Play House from Alex Allmont on Vimeo.
“Play House” — get it?
Playing with LEGOs seems to have an ongoing intuitive connection to musicians, to composition and musical play. So, of course, after we commented on the LEGO Maschine controller hack at MIDI Hack at Stockholm last weekend, several of you reminded us of this recent piece by Alex Allmont. (Now, in fairness, the Maschine hack was put together in well under 24 hours – sometimes work takes time. But I find it nice to see them together.)
What’s especially beautiful about Play House is that musical mechanisms and robotic LEGO mechanisms are so closely linked. The LEGOs become a tangible visualization of the musical machine. Great stuff.
Stay for the end for a sense of the acoustic sound of the machine, which is almost another piece in itself. The music is convincing – I listened to it repeatedly without the video. The machine itself I find somehow even more beautiful; Alex – follow up piece?
Wired’s Olivia Solon has a detailed story on the work:
MIND-BLOWING MUSIC MACHINE CREATED WITH LEGO
And Alex himself goes in exhaustive detail through the process and tech for MAKE:
Kinetic Sculpture Blends Bizarre Mix of House Beats and Lego Bricks

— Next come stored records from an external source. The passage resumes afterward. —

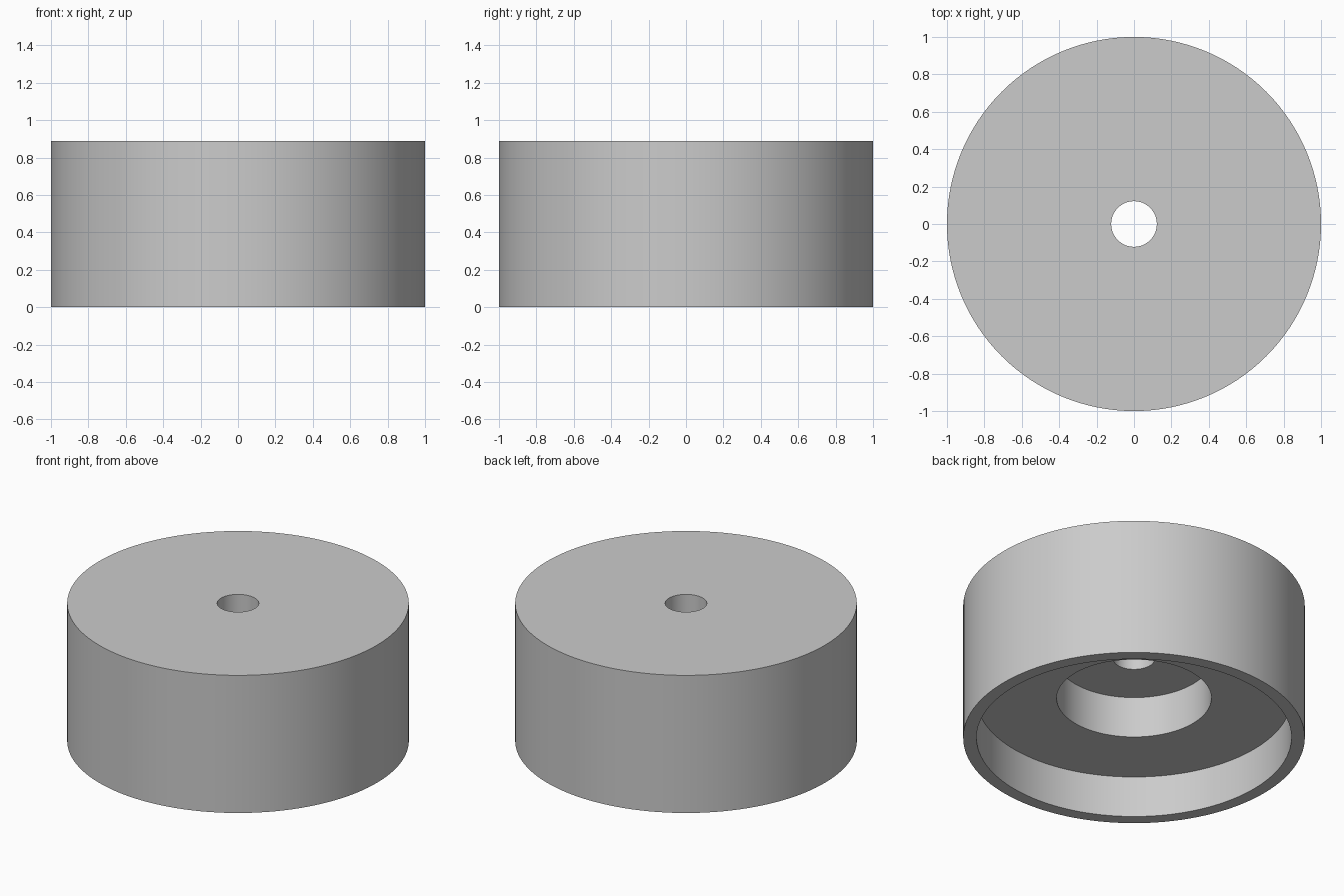
import bpy, bmesh
from math import radians, tau

cube = bpy.data.objects.get("Cube")
if cube:
    bpy.data.objects.remove(cube, do_unlink=True)

SEGMENTS = 128
HEIGHT = 0.889
RECESS_Z = 0.267      # roof of the wide recess
POCKET_Z = 0.533      # roof of the inner pocket
R_OUTER, R_RECESS, R_POCKET, R_HOLE = 1.0, 0.922, 0.453, 0.122

# Plain grey material
grey = bpy.data.materials.new("light_grey")
grey.use_nodes = True
colour = (0.6, 0.6, 0.6, 1.0)
grey.diffuse_color = colour
grey.node_tree.nodes["Principled BSDF"].inputs["Base Color"].default_value = colour

# Closed cross-section: outer wall, top, through hole, stepped underside
profile = [
    (R_OUTER, 0), (R_OUTER, HEIGHT),
    (R_HOLE, HEIGHT), (R_HOLE, POCKET_Z),
    (R_POCKET, POCKET_Z), (R_POCKET, RECESS_Z),
    (R_RECESS, RECESS_Z), (R_RECESS, 0),
]

# Lathe the cross-section around z
bm = bmesh.new()
verts = [bm.verts.new((r, 0, z)) for r, z in profile]
edges = [bm.edges.new((a, b)) for a, b in zip(verts, verts[1:] + verts[:1])]
bmesh.ops.spin(bm, geom=verts + edges, cent=(0, 0, 0), axis=(0, 0, 1),
               angle=tau, steps=SEGMENTS, use_merge=True)
bmesh.ops.remove_doubles(bm, verts=bm.verts, dist=0.0001)
bmesh.ops.recalc_face_normals(bm, faces=bm.faces)
mesh = bpy.data.meshes.new("stepped_cap")
bm.to_mesh(mesh)
bm.free()

cap = bpy.data.objects.new("stepped_cap", mesh)
bpy.context.collection.objects.link(cap)
mesh.materials.append(grey)

# Smooth round walls, sharp rims
bpy.ops.object.select_all(action="DESELECT")
cap.select_set(True)
bpy.context.view_layer.objects.active = cap
bpy.ops.object.shade_smooth_by_angle(angle=radians(30))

The basic structure: use mechanical moving parts to activate piezo sensors (that is, hit the sensors), then generate analog signals to individual modules (on a Eurorack modular here) to produce the drum sounds and instruments. And do it all with AVR microcontroller proramming – think simple circuits as found in many Arduino projects.
Some of the experiments along the way are just as compelling as the end result. Here’s a drum machine in which robotic “drummers” activate piezos that send MIDI to a drum machine, as other mechanisms turn the knobs:
Clunky Drummer Audio Grab from Alex Allmont on Vimeo.
Clunky Drummer uses one motor to walk through phased rhythm patterns. It converts them to MIDI via piezo transducers, sending bass, hat and snare signals to a drum machine. This is tweaked along with the effect chain which transforms the sound.
Talk about code meeting engineering. Alex describes himself as “a full-time coder and part-time arts PhD in improvisation with polyrhythm and phased rhythms.” That is, he understands the engineering of rhythm, not just machines that produce it.
Alex, hope you keep us posted on CDM of your work!
The Oxford UK festival this was featured at sounds great, too: